Last month, I wrote a post called “When Does Stopped Mean Moving?” discussing how one traffic court found a violation of New York’s “distracted driver” law for “using” an electronic device even though the motorist was stopped at a light. This post will discuss whether “holding” under VTL 1225-d encompasses those instances when a motorist places a powered-up electronic device on his or her lap.
I was shocked yesterday when I went to a website — tlo.com — and entered my license plate number. One click and a series of photographs of my car with date and location was revealed. Seemingly, I had someone tailing me and taking photos of my rear license plate at various locations throughout New York City.
A new industry of data brokers has sprung up. They sell locational information on license plates that have been photographed. These companies use license plate recognition software to identify and sort the massive amount of data.
The NYS Legislature recently approved a pilot program allowing New York City to post 20 speed cameras. The five-year program requires that the cameras be located near schools. Mayor Bloomberg tried unsuccessfully to bring speeding cameras to NYC last year. The new attempt apparently was successful because the safety of children was at issue. The City prepared a map last March showing locations near schools where 75% of motorists were documented as speeding.
Six teenagers from New Hampshire called the Invetioneers have invented an effective and clever way to end distracted driving. Their invention is called the SMARTwheel™, a driving device that monitors hand positions to detect unsafe driving. I recently learned about this product when these younger inventors presented on ABC’s Shark Tank.
Trucks drivers must carefully navigate around low clearances at bridge, tunnels and overpasses. In fact, trucks in New York State are not allowed on any Parkway for this very reason. Unfortunately, many truck drivers come from out-of-state and miss the low clearance signs ending up in truck accidents like the one depicted to the left.
William Barboza, a 22-year-old Connecticut man, pled guilty to a speeding ticket via mail and, on the traffic ticket, replaced the word “Liberty” with “Tyranny” and added on an accompanying payment form “fuck your shitty town bitches.” Town Justice Brian Rourke rejected the guilty plea and ordered Barboza to appear in court. According to the lawsuit, Rourke then chastised him for the language he used, and had two police officers place him under arrest for aggravated harassment.
An AAA study released today debunks the myth that voice-activated and hands-free devices eliminate driver distraction concluding that drivers who use hands-free devices to talk, text, send emails or give voice commands can “overload” their attention span. Commands that are not short and simple are not too distracting. But checking email or Facebook accounts significantly impair concentration levels.

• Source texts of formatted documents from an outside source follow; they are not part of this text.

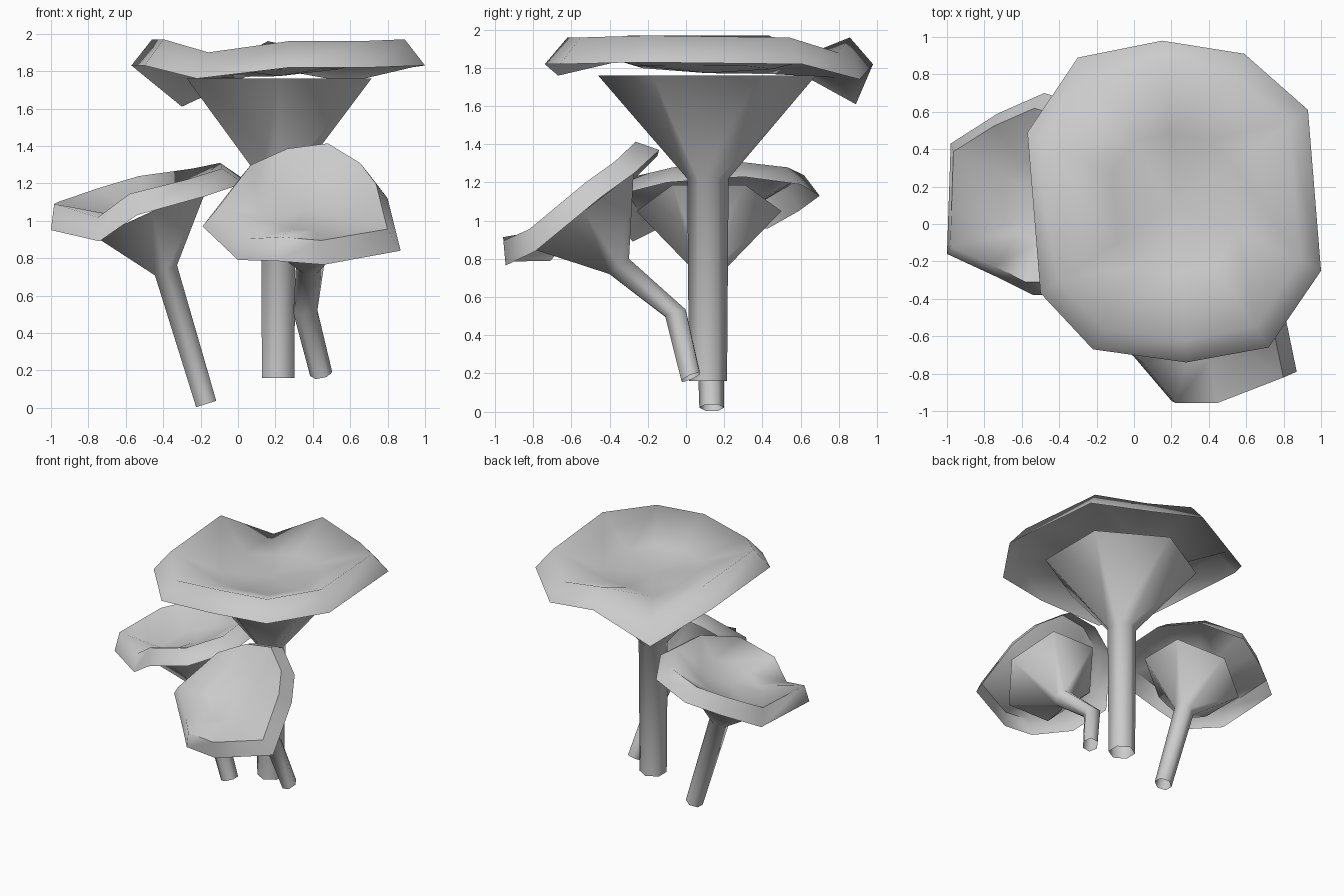
import bpy, bmesh, math
from mathutils import Vector

if "Cube" in bpy.data.objects:
    bpy.data.objects.remove(bpy.data.objects["Cube"])


def make_object(name, rings, centre=None):
    """Join consecutive closed rings with quads; optionally close the last on a centre point."""
    bm = bmesh.new()
    loops = [[bm.verts.new(p) for p in ring] for ring in rings]
    for a, b in zip(loops, loops[1:]):
        n = len(a)
        for i in range(n):
            j = (i + 1) % n
            bm.faces.new((a[i], a[j], b[j], b[i]))
    if centre is not None:
        c = bm.verts.new(centre)
        last = loops[-1]
        for i in range(len(last)):
            bm.faces.new((last[i], last[(i + 1) % len(last)], c))
    bmesh.ops.recalc_face_normals(bm, faces=bm.faces)
    me = bpy.data.meshes.new(name)
    bm.to_mesh(me)
    bm.free()
    ob = bpy.data.objects.new(name, me)
    bpy.context.collection.objects.link(ob)
    bpy.ops.object.select_all(action='DESELECT')
    ob.select_set(True)
    bpy.context.view_layer.objects.active = ob
    bpy.ops.object.shade_smooth_by_angle(angle=math.radians(75))
    return ob


def hexagon(centre, normal, radius, corner):
    """Six points round centre, one corner pointing along the given axis."""
    c, n = Vector(centre), Vector(normal).normalized()
    u = Vector(corner)
    u = (u - n * u.dot(n)).normalized()
    v = n.cross(u)
    return [c + radius * (u * math.cos(k * math.pi / 3) + v * math.sin(k * math.pi / 3))
            for k in range(6)]


def mushroom(name, sections, corner, rim, lift):
    # Stem flaring into an open funnel
    make_object(name + "_stem", [hexagon(*s, corner) for s in sections])
    # Wavy cap: outer rim, raised ridge, sunken dish
    n = Vector(sections[-1][1]).normalized()
    c = Vector(sections[-1][0]) + n * 0.013
    rim = [Vector(p) for p in rim]
    ridge, dish = [], []
    for p in rim:
        d = p - c
        h = d.dot(n)
        flat = d - n * h
        ridge.append(c + flat * 0.86 + n * (h + lift))
        dish.append(c + flat * 0.43 + n * (h + lift) * 0.2)
    make_object(name + "_cap", [rim, ridge, dish], c)


X, Y, UP = (1, 0, 0), (0, 1, 0), (0, 0, 1)

# Large upright mushroom
mushroom("large_mushroom",
         [((0.215, 0.115, 0.16), UP, 0.1),
          ((0.215, 0.115, 1.22), UP, 0.108),
          ((0.22, 0.11, 1.76), UP, 0.57)], Y,
         [(-0.57, 0.49, 1.83), (-0.50, -0.37, 1.83), (-0.22, -0.67, 1.76),
          (0.28, -0.74, 1.82), (0.72, -0.66, 1.82), (1.0, -0.25, 1.83),
          (0.93, 0.61, 1.82), (0.59, 0.91, 1.74), (0.15, 0.98, 1.82),
          (-0.30, 0.89, 1.61)], 0.14)

# Left mushroom, leaning outward
lean = (-0.42, 0, 0.91)
mushroom("left_mushroom",
         [((-0.17, 0.135, 0.02), (-0.3, 0, 0.95), 0.065),
          ((-0.385, 0.12, 0.735), lean, 0.075),
          ((-0.46, 0.12, 1.05), lean, 0.38)], Y,
         [(-1.0, -0.16, 0.95), (-0.74, -0.28, 0.89), (-0.54, -0.38, 1.03),
          (-0.18, -0.38, 1.13), (0.03, -0.10, 1.20), (0.02, 0.30, 1.23),
          (-0.15, 0.60, 1.19), (-0.48, 0.70, 1.13), (-0.73, 0.59, 1.05),
          (-0.98, 0.43, 0.96)], 0.12)

# Front mushroom, bent stem and cap tipped forward
tip = (0, -0.61, 0.79)
mushroom("front_mushroom",
         [((0.445, 0.025, 0.18), (-0.2, -0.4, 0.9), 0.06),
          ((0.36, -0.055, 0.515), (-0.1, -0.3, 0.95), 0.065),
          ((0.385, -0.35, 0.76), tip, 0.075),
          ((0.36, -0.535, 1.05), tip, 0.38)], X,
         [(0.0, -0.71, 0.79), (0.20, -0.945, 0.785), (0.46, -0.945, 0.765),
          (0.87, -0.79, 0.84), (0.80, -0.45, 1.12), (0.70, -0.27, 1.25),
          (0.50, -0.14, 1.37), (0.25, -0.15, 1.34), (0.02, -0.25, 1.24),
          (-0.19, -0.55, 0.97)], 0.11)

Starting June 1, 2013, cell phone violations and texting & driving violations now carry 5 points (up from 3). A cell phone violation occurs when a driver uses a phone without a hands-free device. A texting and driving violation occurs when a driver “uses” an electronic device while driving. The terms “use”, “electronic device” and “while driving” are all construed liberally meaning that you cannot even hold your device while behind the wheel of a car that is not parked.
On October 31, 1968, 4-year old Carolee Sadie Ashby was tragically struck and killed as she crossed a street in her upstate New York home of Oswego. Russ Johnson, a dogged, retired Fulton police detective, was able to solve this cold case via a Facebook post with the details of the case.
Reportedly, a former resident now living in Florida saw the post and came forward with new information. As a result, Douglas Parkhurst, 62, of the town of Oswego, has been identified as the driver of a car that failed to stop. Parkhurst was a suspect back in 1968 but was inexplicably not charged despite admitting to have been an accident that night. He claimed that he had hit a guard rail but the story did not match up with the damage to his car. Unfortunately, Parkhurst cannot be charged because the statute of limitations has expired. Yet, the information allows the Fulton police department to close this sad case.
The National Transportation Safety Board proposed last week that states lower their drinking and driving limits from .08 to .05. Currently, all states criminalize drinking and driving (DWI) for motorists with a blood-alcohol level (BAC) of .08% or more.
The NTSB cites, as the basis for dropping the BAC, the annual loss of life and injuries (almost 10,000 and 170,000 respectively) due to alcohol-related traffic accidents.